 be able to interpret the results of an analysis in relation to the original questions or hypotheses that motivated the analysis,
 be familiar with data analysis methods commonly used in health sciences and understand the basic limitations of competing methods,
 understand and be able to critique the analysis methods described in published health research papers,
 be able to communicate effectively with statistical consultants.
Topics:
The scheduling of the following topics is approximate:
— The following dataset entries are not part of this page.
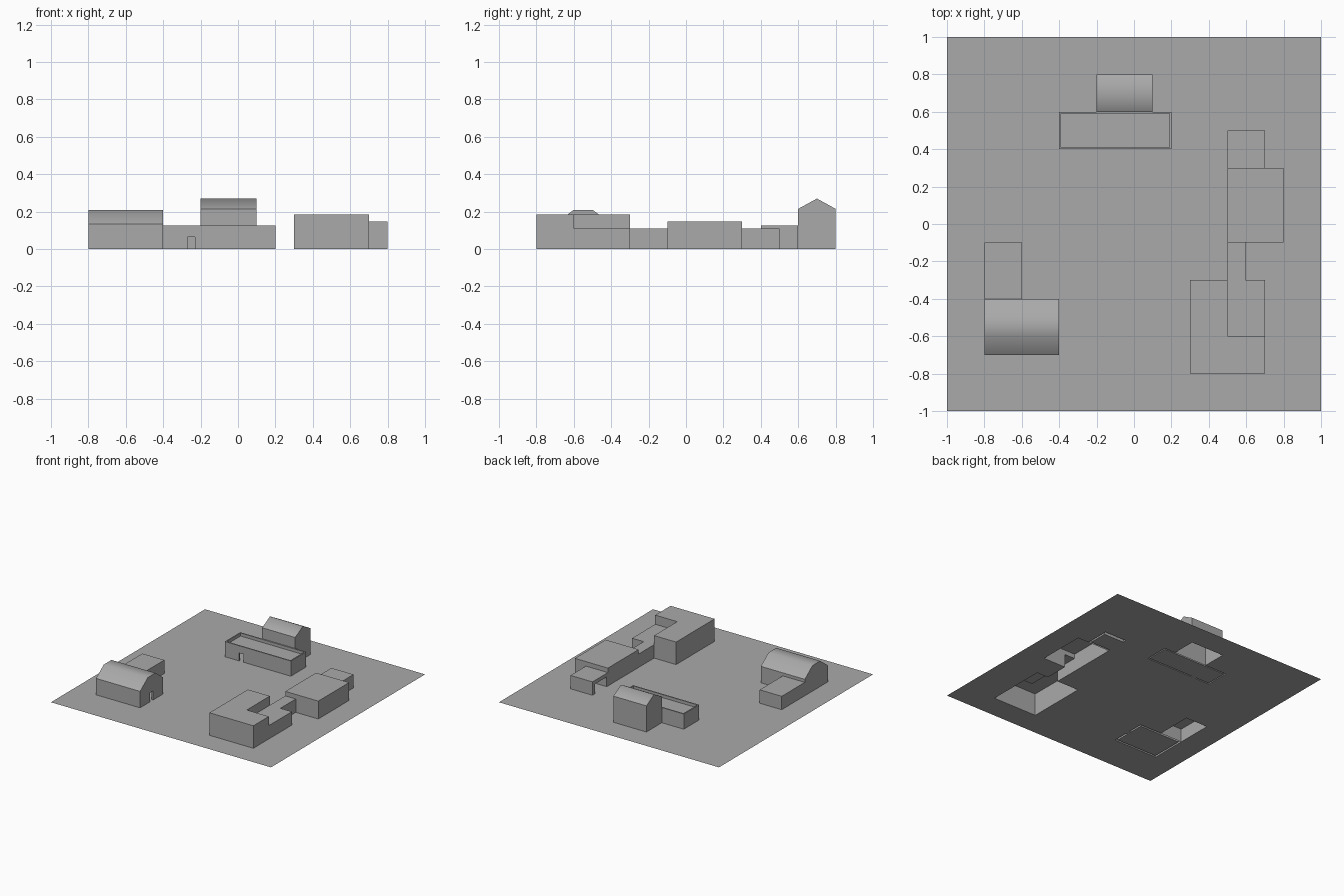
import bpy
import bmesh

cube = bpy.data.objects.get("Cube")
if cube:
    bpy.data.objects.remove(cube, do_unlink=True)

stone = bpy.data.materials.new("plain_grey")
stone.use_nodes = True
GREY = (0.4, 0.4, 0.4, 1)
stone.diffuse_color = GREY
stone.node_tree.nodes["Principled BSDF"].inputs["Base Color"].default_value = GREY


def make_object(name, bm):
    mesh = bpy.data.meshes.new(name)
    bm.to_mesh(mesh)
    bm.free()
    mesh.materials.append(stone)
    obj = bpy.data.objects.new(name, mesh)
    bpy.context.collection.objects.link(obj)
    return obj


def prism(name, x0, x1, profile):
    """Extrude a y-z outline along x; sloped roof faces are smooth."""
    bm = bmesh.new()
    face = bm.faces.new([bm.verts.new((x0, y, z)) for y, z in profile])
    new = bmesh.ops.extrude_face_region(bm, geom=[face])["geom"]
    moved = [v for v in new if isinstance(v, bmesh.types.BMVert)]
    bmesh.ops.translate(bm, verts=moved, vec=(x1 - x0, 0, 0))
    bmesh.ops.recalc_face_normals(bm, faces=bm.faces)
    if len(profile) > 4:
        for f in bm.faces:
            f.smooth = f.normal.z > 0.3
    return make_object(name, bm)


def box(name, x0, x1, y0, y1, z0, z1):
    return prism(name, x0, x1, [(y0, z0), (y1, z0), (y1, z1), (y0, z1)])


def carve(obj, *cuts):
    """Subtract boxes from a building."""
    for cut in cuts:
        cutter = box("cutter", *cut)
        cutter.hide_render = True
        mod = obj.modifiers.new("carve", "BOOLEAN")
        mod.operation = "DIFFERENCE"
        mod.solver = "EXACT"
        mod.object = cutter
        bpy.context.view_layer.objects.active = obj
        bpy.ops.object.modifier_apply(modifier=mod.name)
        bpy.data.objects.remove(cutter, do_unlink=True)


def open_bottom(obj):
    """Leave the building hollow underneath."""
    bm = bmesh.new()
    bm.from_mesh(obj.data)
    base = [f for f in bm.faces if all(abs(v.co.z) < 1e-4 for v in f.verts)]
    bmesh.ops.delete(bm, geom=base, context="FACES")
    bm.to_mesh(obj.data)
    bm.free()


def inside(rect, x, y):
    return rect[0] < x < rect[1] and rect[2] < y < rect[3]


def cuts_of(rects, axis):
    return sorted({v for r in rects for v in r[2 * axis:2 * axis + 2]})


# Footprints: x0, x1, y0, y1
barn_plan = (-0.8, -0.4, -0.7, -0.4)
annex_plan = (-0.8, -0.6, -0.4, -0.1)
hall_plan = (-0.4, 0.2, 0.4, 0.6)
gable_plan = (-0.2, 0.1, 0.6, 0.8)
shed_plan = (0.5, 0.7, 0.3, 0.5)

# Rooms and doorways keep their floor
barn_room = (-0.785, -0.415, -0.685, -0.415)
barn_door = (-0.43, -0.4, -0.57, -0.53)
hall_room = (-0.39, 0.19, 0.41, 0.59)
hall_door = (-0.27, -0.23, 0.4, 0.42)
shed_room = (0.5, 0.685, 0.315, 0.47)

# Barn with three-sided roof and side door
barn = prism("barn", -0.8, -0.4, [(-0.7, 0), (-0.4, 0), (-0.4, 0.135),
                                  (-0.5, 0.21), (-0.6, 0.21), (-0.7, 0.135)])
carve(barn, (*barn_room, -0.1, 0.125), (-0.43, -0.3, -0.57, -0.53, -0.1, 0.075))
annex = box("barn_annex", *annex_plan, 0, 0.11)

# Long hall with sunken roof and front door
hall = box("long_hall", *hall_plan, 0, 0.125)
carve(hall, (*hall_room, 0.1, 0.3), (*hall_room, -0.1, 0.09),
      (-0.27, -0.23, 0.3, 0.42, -0.1, 0.065))

# Gabled house behind the hall
gable = prism("gabled_house", -0.2, 0.1, [(0.6, 0), (0.8, 0), (0.8, 0.215),
                                          (0.7, 0.27), (0.6, 0.215)])

# Open-sided shed
shed = box("shed", *shed_plan, 0, 0.11)
carve(shed, (0.4, 0.685, 0.315, 0.47, -0.1, 0.08))

for building in (barn, annex, hall, gable, shed):
    open_bottom(building)

# Joined flat-roofed blocks: footprint and height
blocks = [((0.3, 0.7, -0.8, -0.6), 0.185), ((0.3, 0.5, -0.6, -0.3), 0.185),
          ((0.5, 0.7, -0.6, -0.3), 0.11), ((0.5, 0.595, -0.3, -0.1), 0.11),
          ((0.5, 0.8, -0.1, 0.3), 0.147)]
block_plans = [plan for plan, _ in blocks]


def block_height(x, y):
    return next((h for plan, h in blocks if inside(plan, x, y)), 0)


bm = bmesh.new()


def quad(*points):
    bm.faces.new([bm.verts.new(p) for p in points])


xs = cuts_of(block_plans, 0)
ys = cuts_of(block_plans, 1)
EPS = 0.001
for x0, x1 in zip(xs, xs[1:]):
    for y0, y1 in zip(ys, ys[1:]):
        mx, my = (x0 + x1) / 2, (y0 + y1) / 2
        h = block_height(mx, my)
        if not h:
            continue
        quad((x0, y0, h), (x1, y0, h), (x1, y1, h), (x0, y1, h))
        # walls down to any lower neighbour
        sides = [((x0, y0), (x1, y0), mx, y0 - EPS), ((x1, y0), (x1, y1), x1 + EPS, my),
                 ((x1, y1), (x0, y1), mx, y1 + EPS), ((x0, y1), (x0, y0), x0 - EPS, my)]
        for a, b, nx, ny in sides:
            low = block_height(nx, ny)
            if low < h:
                quad((*a, low), (*b, low), (*b, h), (*a, h))
bmesh.ops.remove_doubles(bm, verts=bm.verts, dist=1e-5)
bmesh.ops.dissolve_limit(bm, angle_limit=0.01, verts=bm.verts, edges=bm.edges)
make_object("flat_roofed_blocks", bm)

# Ground sheet, open under the hollow parts
plans = [barn_plan, annex_plan, hall_plan, gable_plan, shed_plan] + block_plans
floors = [barn_room, barn_door, hall_room, hall_door, shed_room]
ground = bmesh.new()
bmesh.ops.create_grid(ground, x_segments=1, y_segments=1, size=1)
for axis, normal in enumerate([(1, 0, 0), (0, 1, 0)]):
    for value in cuts_of(plans + floors, axis):
        bmesh.ops.bisect_plane(
            ground, geom=ground.verts[:] + ground.edges[:] + ground.faces[:],
            plane_co=[value * n for n in normal], plane_no=normal)
holes = []
for f in ground.faces:
    c = f.calc_center_median()
    if any(inside(p, c.x, c.y) for p in plans) and not any(inside(r, c.x, c.y) for r in floors):
        holes.append(f)
bmesh.ops.delete(ground, geom=holes, context="FACES")
make_object("ground_sheet", ground)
 Review of introductory statistics from the prerequisite course: Hypothesis testing, estimation and confidence intervals for means and proportions.
 Review of basic concepts of probability with applications including diagnostic testing, sensitivity and specificity, the relative risk and the odds ratio.
 Contingency Tables: The Chisquare test, r x c tables, multiple 2x2 tables, Simpson's paradox, Mantel Haenszel method.
 Correlation and simple linear regression: Regression concepts, estimation and testing for regression coefficients, evaluation of the model.
 Multiple linear regression: Inference for regression coefficients, confounding and interaction, indicator variables, model selection, prediction, model assumptions and checking.
 Logistic regression: Odds ratios, inference for regression coefficients, model assumptions, casecontrol studies.
 Time permitting: Survival analysis including life tables, censoring, KaplanMeier method, logrank test.
Grading
 Assignments 8%
 Midterm 1  Rooms B9201, AQ 3003, AQ 3159 23%
 Midterm 2  Rooms B9201, AQ 3003, AQ 3159 23%
 Final Exam 46%
NOTES:
Above grading is subject to change.
Use of cell phone and computers in class:
Cell phones should be turned off and put away during classes and exams. Use of computers in class should be limited to active participation in taking notes.
Materials
REQUIRED READING:
Required Textbook:
Principles of Biostatistics (2nd ed.) by M. Pagano, K. Gauvreau. Publisher: Brooks/Cole and CRC Press
ISBN: 9780534229023
The ebook is also available for purchase from the CRC press website:
https://www.crcpress.com/PrinciplesofBiostatisticsSecondEdition/PaganoGauvreau/p/book/9781138593145
Department Undergraduate Notes:
Students with Disabilites:
Students requiring accommodations as a result of disability must contact the Centre for Accessible Learning 7787823112 or csdo@sfu.ca
Tutor Requests:
Students looking for a Tutor should visit http://www.stat.sfu.ca/teaching/needatutor.html. We accept no responsibility for the consequences of any actions taken related to tutors.
Registrar Notes:
SFU’s Academic Integrity web site http://www.sfu.ca/students/academicintegrity.html is filled with information on what is meant by academic dishonesty, where you can find resources to help with your studies and the consequences of cheating. Check out the site for more information and videos that help explain the issues in plain English.
Each student is responsible for his or her conduct as it affects the University community. Academic dishonesty, in whatever form, is ultimately destructive of the values of the University. Furthermore, it is unfair and discouraging to the majority of students who pursue their studies honestly. Scholarly integrity is required of all members of the University. http://www.sfu.ca/policies/gazette/student/s1001.html
ACADEMIC INTEGRITY: YOUR WORK, YOUR SUCCESS